Benedictine: Mixed Milk / Mixed Reaction
July 30, 2010
Benedictine is a good lesson in how one’s cheese preferences are shaped by multiple factors, not just taste. The texture of a cheese may have as much impact as its flavors on a person’s opinion. Cheese Chatter stays away from longer aged cheeses because their flakier textures are unappealing to our tasters. I’ve also learned that my kids will lap up the foulest smelling cheeses–ones that smell like dung–as long as they are velvety smooth.
So we come to Benedictine–a semi-soft mixed milk cheese made from a combination of sheep, cow and goat milks. Benedictine is a rindless cheese produced by Carr Valley Cheese Company in Wisconsin and is aged for 12 weeks. Jacob picked this cheese because he was intrigued by its mixed milks.

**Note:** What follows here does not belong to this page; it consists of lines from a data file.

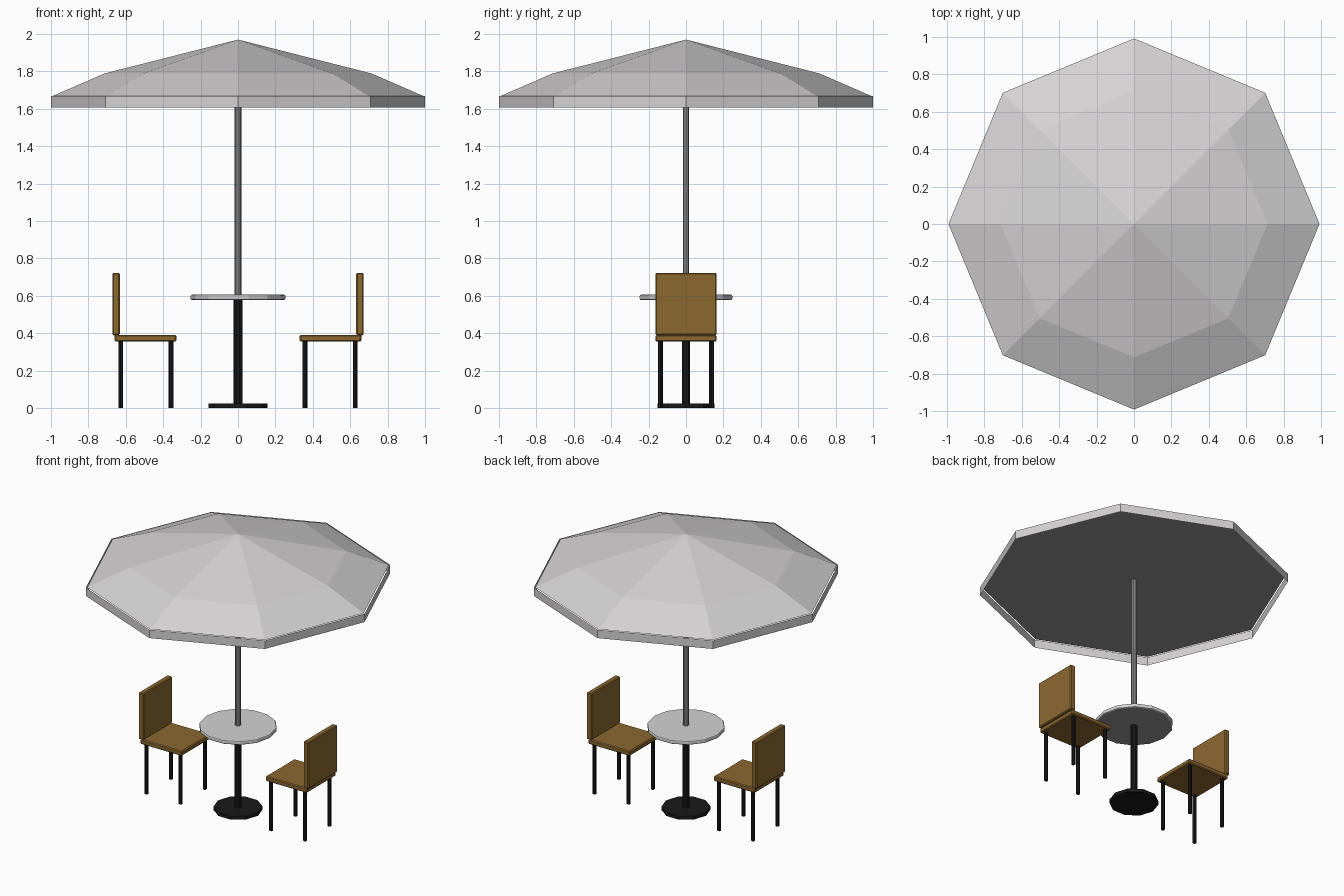
import bpy, bmesh, math
from mathutils import Matrix

if "Cube" in bpy.data.objects:
    bpy.data.objects.remove(bpy.data.objects["Cube"])


def material(name, rgb):
    m = bpy.data.materials.new(name)
    m.diffuse_color = (*rgb, 1)
    m.use_nodes = True
    m.node_tree.nodes["Principled BSDF"].inputs["Base Color"].default_value = m.diffuse_color
    return m


LIGHT = material("light_grey", (0.665, 0.65, 0.65))
DARK = material("dark_grey", (0.32, 0.32, 0.32))
WOOD = material("brown_wood", (0.265, 0.14, 0.03))
BLACK = material("black_metal", (0.010, 0.010, 0.010))


def finish(bm, name, mats, bevel=0, segments=1):
    me = bpy.data.meshes.new(name)
    bm.normal_update()
    if len(mats) > 1:  # second colour goes on the underside
        for f in bm.faces:
            f.material_index = int(f.normal.z < -0.9)
    bm.to_mesh(me)
    bm.free()
    for m in mats:
        me.materials.append(m)
    ob = bpy.data.objects.new(name, me)
    bpy.context.collection.objects.link(ob)
    if bevel:
        mod = ob.modifiers.new("soft_edges", "BEVEL")
        mod.width = bevel
        mod.segments = segments
        mod.limit_method = "ANGLE"
        mod.angle_limit = math.radians(50)
        mod.material = 0
    return ob


def lathe(name, mats, sides, profile, centre=(0, 0), bottom=True, top=True, **kw):
    """Stack of regular rings (radius, z); radius 0 makes a point."""
    bm = bmesh.new()
    cx, cy = centre
    rings = []
    for r, z in profile:
        if r == 0:
            rings.append([bm.verts.new((cx, cy, z))] * sides)
        else:
            rings.append([bm.verts.new((cx + r * math.cos(math.tau * i / sides),
                                        cy + r * math.sin(math.tau * i / sides), z))
                          for i in range(sides)])
    for a, b in zip(rings, rings[1:]):
        for i in range(sides):
            j = (i + 1) % sides
            quad = [a[i], a[j], b[j], b[i]]
            bm.faces.new(list(dict.fromkeys(quad)))
    if bottom:
        bm.faces.new(rings[0][::-1])
    if top and profile[-1][0] > 0:
        bm.faces.new(rings[-1])
    return finish(bm, name, mats, **kw)


def box(name, mat, x, y, z, **kw):
    """Box from (min, max) ranges."""
    bm = bmesh.new()
    size = [b - a for a, b in (x, y, z)]
    mid = [(a + b) / 2 for a, b in (x, y, z)]
    bmesh.ops.create_cube(bm, size=1, matrix=Matrix.Translation(mid) @ Matrix.Diagonal((*size, 1)))
    return finish(bm, name, [mat], **kw)


# Parasol: faceted canopy with dark lining, thin hanging valance, pole
lathe("canopy", [LIGHT, DARK], 8, [(0.992, 1.668), (0.713, 1.789), (0, 1.97)])
lathe("valance", [LIGHT], 8, [(1.0, 1.608), (1.0, 1.668)], bottom=False, top=False)
lathe("parasol_pole", [DARK], 10, [(0.018, 0.59), (0.018, 1.69)])

# Table: round top with dark underside, post and foot
lathe("table_top", [LIGHT, DARK], 14, [(0.254, 0.578), (0.254, 0.606)], bevel=0.008, segments=2)
lathe("table_post", [BLACK], 10, [(0.023, 0.01), (0.023, 0.585)])
lathe("table_foot", [BLACK], 10, [(0.159, 0), (0.159, 0.024)])


# Two chairs facing the table, mirrored across the centre
def chair(side, label):
    def span(a, b):
        return tuple(sorted((side * a, side * b)))

    box(label + "_seat", WOOD, span(0.33, 0.659), (-0.164, 0.164), (0.356, 0.390), bevel=0.006)
    box(label + "_back", WOOD, span(0.632, 0.672), (-0.164, 0.164), (0.389, 0.722), bevel=0.006)
    for row, x in (("front", 0.358), ("rear", 0.627)):
        for hand, y in (("left", -0.137), ("right", 0.137)):
            lathe(f"{label}_{row}_{hand}_leg", [BLACK], 8, [(0.013, 0), (0.013, 0.36)],
                  centre=(side * x, y))


chair(-1, "left_chair")
chair(1, "right_chair")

Benedictine is the color of cooked pasta and looks similar to Monterey Jack. Its surface is a bit spongy and smooth to the touch. Out of refrigeration, this cheese clumps into a mass under pressure from a butter knife. Even with a soft cheese knife, Benedictine adheres to the knife blade, forcing one to peel cheese slices off the knife (not very elegant or hygienic).
This cheese has a pungent scent that is tangy and sour. Its scent is similar to Cheese-Its, but more intense. Benedictine is creamy and very rich in the mouth. It is intensely salty at first, then mellows in the mouth. This cheese leaves a slightly sour flavor on the tongue, reminiscent of cow’s milk cheeses.
We were mixed in our opinion of Benedictine. The kids–who are more partial to semi-soft cheeses–both liked this cheese. I did not like its texture and found its salty introduction too loud and distracting from its other qualities. Benedictine is a bit off-balance in flavor and needs something sweet (some fruit or a beverage) to counter its intense flavors. Given our issues slicing Benedictine, this is not a cheese for a communal cheese plate or picnic.